I don’t remember ever thinking there was anything particularly wrong with same-sex relationships. I spent my teenage years and early adulthood as an atheist or agnostic (depending on the week), so I had no conscious attachment to the traditional Christian teaching on homosexuality. Plus, I had gay and bi friends in high school and college (issues of gender identity weren’t really on my radar at the time, I must say) and I generally moved in artsy, bookish “alternative” circles that were pretty accepting of gay people.

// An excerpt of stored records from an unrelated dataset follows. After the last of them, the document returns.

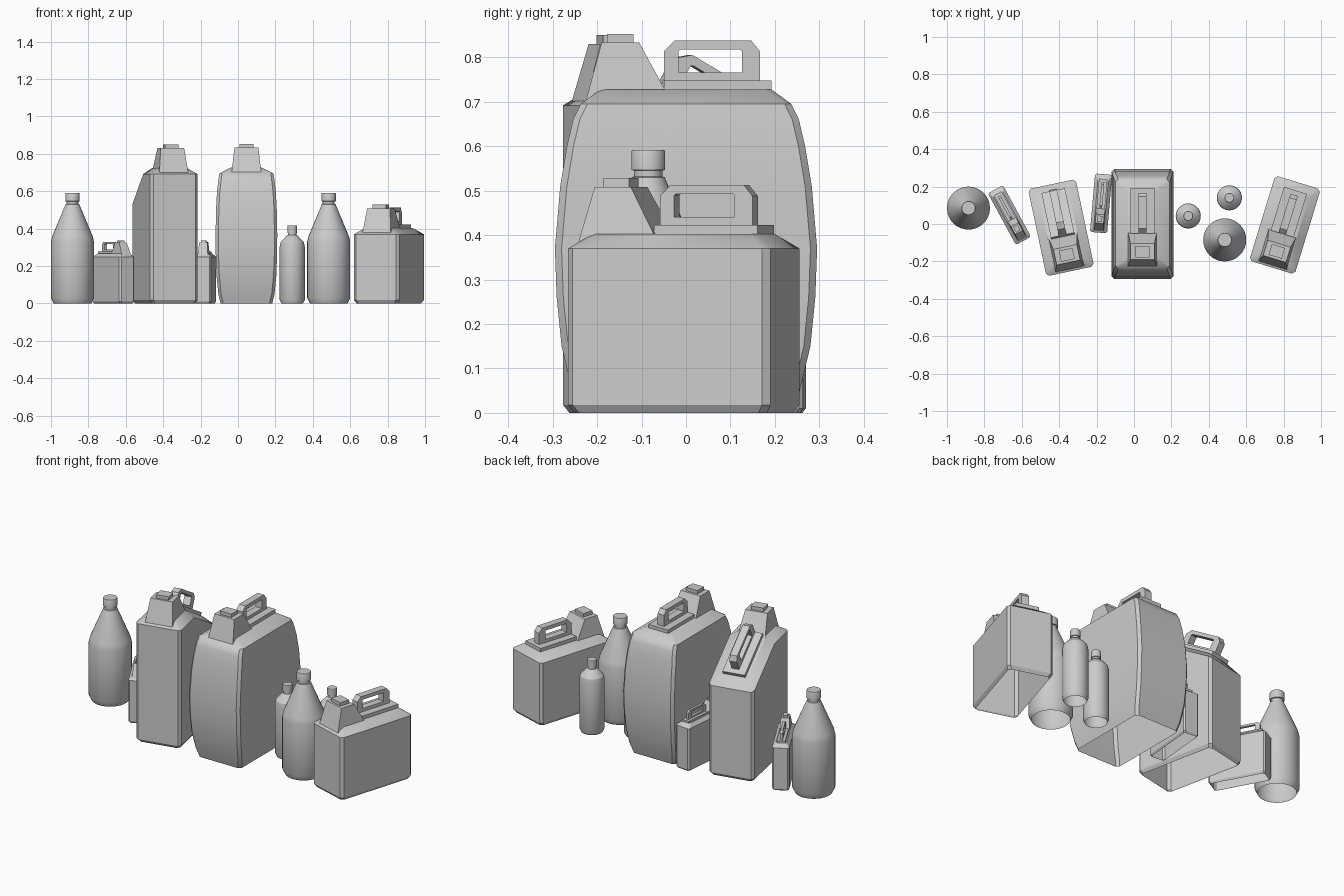
import bpy, bmesh
from math import sin, cos, pi, atan, radians
from mathutils import Matrix, Vector

if "Cube" in bpy.data.objects:
    bpy.data.objects.remove(bpy.data.objects["Cube"])


def finish(bm, name, loc, rot=0, scale=1, angle=28):
    bmesh.ops.recalc_face_normals(bm, faces=bm.faces)
    mesh = bpy.data.meshes.new(name)
    bm.to_mesh(mesh)
    bm.free()
    ob = bpy.data.objects.new(name, mesh)
    bpy.context.collection.objects.link(ob)
    ob.location = loc
    ob.rotation_euler.z = radians(rot)
    ob.scale = (scale,) * 3
    bpy.context.view_layer.objects.active = ob
    ob.select_set(True)
    bpy.ops.object.shade_smooth_by_angle(angle=radians(angle))
    ob.select_set(False)
    return ob


def bridge(bm, a, b):
    n = len(a)
    for i in range(n):
        j = (i + 1) % n
        bm.faces.new((a[i], a[j], b[j], b[i]))


def bottle(name, profile, loc, sides=32):
    # lathed shell, open underneath
    bm = bmesh.new()
    prev = None
    for r, z in profile:
        ring = [bm.verts.new((r * cos(2 * pi * i / sides), r * sin(2 * pi * i / sides), z))
                for i in range(sides)]
        if prev:
            bridge(bm, prev, ring)
        prev = ring
    bm.faces.new(prev)
    return finish(bm, name, loc)


def block(bm, lower, upper, m=Matrix()):
    # tapered box: each level is (half width, front y, back y, z)
    rings = []
    for w, y0, y1, z in (lower, upper):
        rings.append([bm.verts.new(m @ Vector(p)) for p in
                      ((-w, y0, z), (w, y0, z), (w, y1, z), (-w, y1, z))])
    bridge(bm, *rings)
    bm.faces.new(rings[1])


HANDLE_OUT = [(0, 0), (0, .065), (.025, .09), (.195, .09), (.215, .065), (.215, 0)]
HANDLE_IN = [(.033, .018), (.033, .066), (.037, .07), (.17, .07), (.174, .066), (.174, .018)]


def handle(bm, m, stretch, w=.02):
    loops = [[bm.verts.new(m @ Vector((x, y * stretch, z + .02))) for y, z in pts]
             for pts in (HANDLE_OUT, HANDLE_IN) for x in (-w, w)]
    out_l, out_r, in_l, in_r = loops
    for a, b in ((out_l, out_r), (out_l, in_l), (out_r, in_r), (in_l, in_r)):
        bridge(bm, a, b)


def canister(name, levels, h, loc, rot, scale=1, tw=.08, slope=0):
    # levels: (z, half width, half length), last one at shoulder height h
    bm = bmesh.new()
    yb = -.05
    W, L = levels[-1][1:]
    c = .015
    prev = None
    for z, w, l in levels + [(h + .033, tw, L - .045)]:
        pts = [(-w + c, -l), (w - c, -l), (w, -l + c), (w, yb), (w, l - c),
               (w - c, l), (-w + c, l), (-w, l - c), (-w, yb), (-w, -l + c)]
        drop = slope if z >= h else 0
        ring = [bm.verts.new((x, y, z - drop * max(0, y - yb))) for x, y in pts]
        if prev:
            bridge(bm, prev, ring)
        prev = ring
    bm.faces.new(prev[3:9])
    bm.faces.new(prev[8:] + prev[:4])
    # spout and square cap
    block(bm, (tw, -L + .01, -.03, h), (tw * .8, -.19, -.105, h + .138))
    block(bm, (tw * .46, -.178, -.118, h + .138), (tw * .46, -.178, -.118, h + .158))
    # handle plate and carrying handle, tilted with the top
    m = Matrix.Translation((0, yb, h + .033)) @ Matrix.Rotation(-atan(slope), 4, 'X')
    length = (L - .045 - yb) / cos(atan(slope))
    block(bm, (tw * .8, 0, length, -.005), (tw * .8, 0, length, .02), m)
    handle(bm, m, length / .24, tw * .26)
    return finish(bm, name, loc, rot, scale)


def straight(w, l, h):
    return [(0, w - .012, l - .012), (.018, w, l), (h, w, l)]


# bottles
BIG = [(.1, 0), (.115, .03), (.115, .33), (.108, .36), (.037, .53), (.032, .532),
       (.032, .545), (.038, .547), (.038, .588), (.036, .592)]
SMALL = [(.058, 0), (.067, .02), (.067, .305), (.062, .327), (.03, .362), (.022, .366),
         (.022, .376), (.026, .378), (.026, .415), (.024, .418)]
bottle("large_bottle_left", BIG, (-.885, .085, 0))
bottle("large_bottle_right", BIG, (.485, -.085, 0))
bottle("small_bottle_front", SMALL, (.29, .043, 0))
bottle("small_bottle_back", SMALL, (.51, .14, 0))

# canisters
small = straight(.082, .28, .445)
canister("small_canister_left", small, .445, (-.666, .048, 0), 28.5, .56, tw=.05)
canister("small_canister_right", small, .445, (-.176, .11, 0), -5, .56, tw=.05)
canister("tall_canister", straight(.13, .238, .692), .692, (-.39, -.02, 0), 12, slope=.58)
canister("short_canister", straight(.127, .238, .37), .37, (.807, -.005, 0), -17)
bulged = [(0, .138, .24), (.05, .15, .256), (.15, .16, .28), (.26, .164, .291), (.37, .165, .295),
          (.51, .162, .283), (.6, .157, .268), (.66, .15, .254), (.695, .145, .237)]
canister("bulged_canister", bulged, .695, (.045, 0, 0), 0)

When I returned to Christianity in my 20s, however, I wasn’t entirely sure how to reconcile this accepting stance with my new faith. In my mind, the Christians who most vocally embraced same-sex relationships were ultra-liberals of the Bishop Spong mold who seemed to water down the truth-claims of Christianity beyond recognition. The faith I had embraced was of a more traditional bent, and I wasn’t sure if it could accommodate a revisionist stance on sexuality. What if the ultra-conservatives and ultra-liberals were both right that orthodox Christianity and conservative sexual ethics were a package deal?

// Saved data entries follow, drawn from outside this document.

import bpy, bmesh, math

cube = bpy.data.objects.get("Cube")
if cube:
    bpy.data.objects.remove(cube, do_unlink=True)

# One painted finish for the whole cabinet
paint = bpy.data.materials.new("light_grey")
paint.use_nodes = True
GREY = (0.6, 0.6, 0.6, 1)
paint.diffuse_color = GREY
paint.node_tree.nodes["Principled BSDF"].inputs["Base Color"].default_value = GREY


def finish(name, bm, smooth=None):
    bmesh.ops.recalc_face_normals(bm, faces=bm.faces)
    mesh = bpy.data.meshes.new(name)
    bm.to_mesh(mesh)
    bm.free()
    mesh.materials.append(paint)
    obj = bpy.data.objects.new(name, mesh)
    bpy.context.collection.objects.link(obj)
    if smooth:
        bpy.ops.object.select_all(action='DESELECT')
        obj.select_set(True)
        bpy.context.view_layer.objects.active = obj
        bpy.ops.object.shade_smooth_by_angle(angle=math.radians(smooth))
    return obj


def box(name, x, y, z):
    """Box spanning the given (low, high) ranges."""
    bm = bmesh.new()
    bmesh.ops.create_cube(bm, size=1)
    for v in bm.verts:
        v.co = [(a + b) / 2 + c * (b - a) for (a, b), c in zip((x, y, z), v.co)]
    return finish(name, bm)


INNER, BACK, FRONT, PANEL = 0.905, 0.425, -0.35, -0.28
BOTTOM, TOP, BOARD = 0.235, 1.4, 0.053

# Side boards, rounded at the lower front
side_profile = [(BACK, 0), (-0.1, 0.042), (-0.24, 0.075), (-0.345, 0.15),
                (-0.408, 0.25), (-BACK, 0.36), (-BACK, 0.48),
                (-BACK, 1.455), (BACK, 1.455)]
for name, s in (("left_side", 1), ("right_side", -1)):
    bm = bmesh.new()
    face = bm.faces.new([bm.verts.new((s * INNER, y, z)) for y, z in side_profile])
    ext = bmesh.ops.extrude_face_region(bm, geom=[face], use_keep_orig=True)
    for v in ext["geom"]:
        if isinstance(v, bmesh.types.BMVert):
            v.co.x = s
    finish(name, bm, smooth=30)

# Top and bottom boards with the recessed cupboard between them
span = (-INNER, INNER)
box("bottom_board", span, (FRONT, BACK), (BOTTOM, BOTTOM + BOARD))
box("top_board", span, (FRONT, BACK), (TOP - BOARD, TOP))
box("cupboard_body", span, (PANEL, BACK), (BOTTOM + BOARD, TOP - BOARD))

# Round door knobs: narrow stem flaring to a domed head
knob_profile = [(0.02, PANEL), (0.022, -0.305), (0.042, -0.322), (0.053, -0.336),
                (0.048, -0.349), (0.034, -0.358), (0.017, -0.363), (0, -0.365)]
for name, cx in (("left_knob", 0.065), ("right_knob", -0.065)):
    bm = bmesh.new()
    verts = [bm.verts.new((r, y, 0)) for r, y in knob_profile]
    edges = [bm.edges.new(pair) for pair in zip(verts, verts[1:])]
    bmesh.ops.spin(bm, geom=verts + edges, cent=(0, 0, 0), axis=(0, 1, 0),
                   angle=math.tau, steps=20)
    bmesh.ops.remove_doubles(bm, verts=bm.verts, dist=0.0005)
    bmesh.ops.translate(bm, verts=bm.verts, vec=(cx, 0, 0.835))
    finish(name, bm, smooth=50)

Over time I was introduced to other voices who affirmed same-sex relationships and more-or-less traditional views of, say, the Incarnation and the Trinity (to name a few: Marilyn McCord Adams, Keith Ward, Gareth Moore, Rowan Williams, Eugene Rogers and James Alison, among many others). Just as important, I belonged to LGBTQ-affirming congregations and worshiped, studied and served with LGBTQ Christians whose lives unmistakably exhibited the fruits of the Spirit. These weren’t secular humanists in flimsy religious clothing, but devout Christians who saw no tension between loving Jesus and being in a committed same-sex relationship or having a non-traditional gender identity.
At this point I’m comfortable with what I’ve learned to call “open orthodoxy”: a commitment to the gospel of God’s universal love revealed in Jesus alongside an openness to changing our understanding of the world as we acquire knowledge from multiple sources. Science, philosophy, personal experience, social movements and other religious traditions can all add to our understanding of God’s creation and what it means to live a life of love and service.
I’m not trying to pat myself on the back for my broad-mindedness. These were largely intellectual hang-ups for me and I had very little skin in the game. I’m lucky there were LGBTQ Christians in my life who patiently pointed me to resources for a better understanding and who also lived out their own faith so authentically. (Some of them were regular commenters on this blog back in the day.) My experience has taught me that LGBTQ-affirming Christianity isn’t some counterfeit or watered-down version of the faith. I’ve come to view the affirming stance as not just permitted but mandated by an authentic understanding of the gospel of Jesus.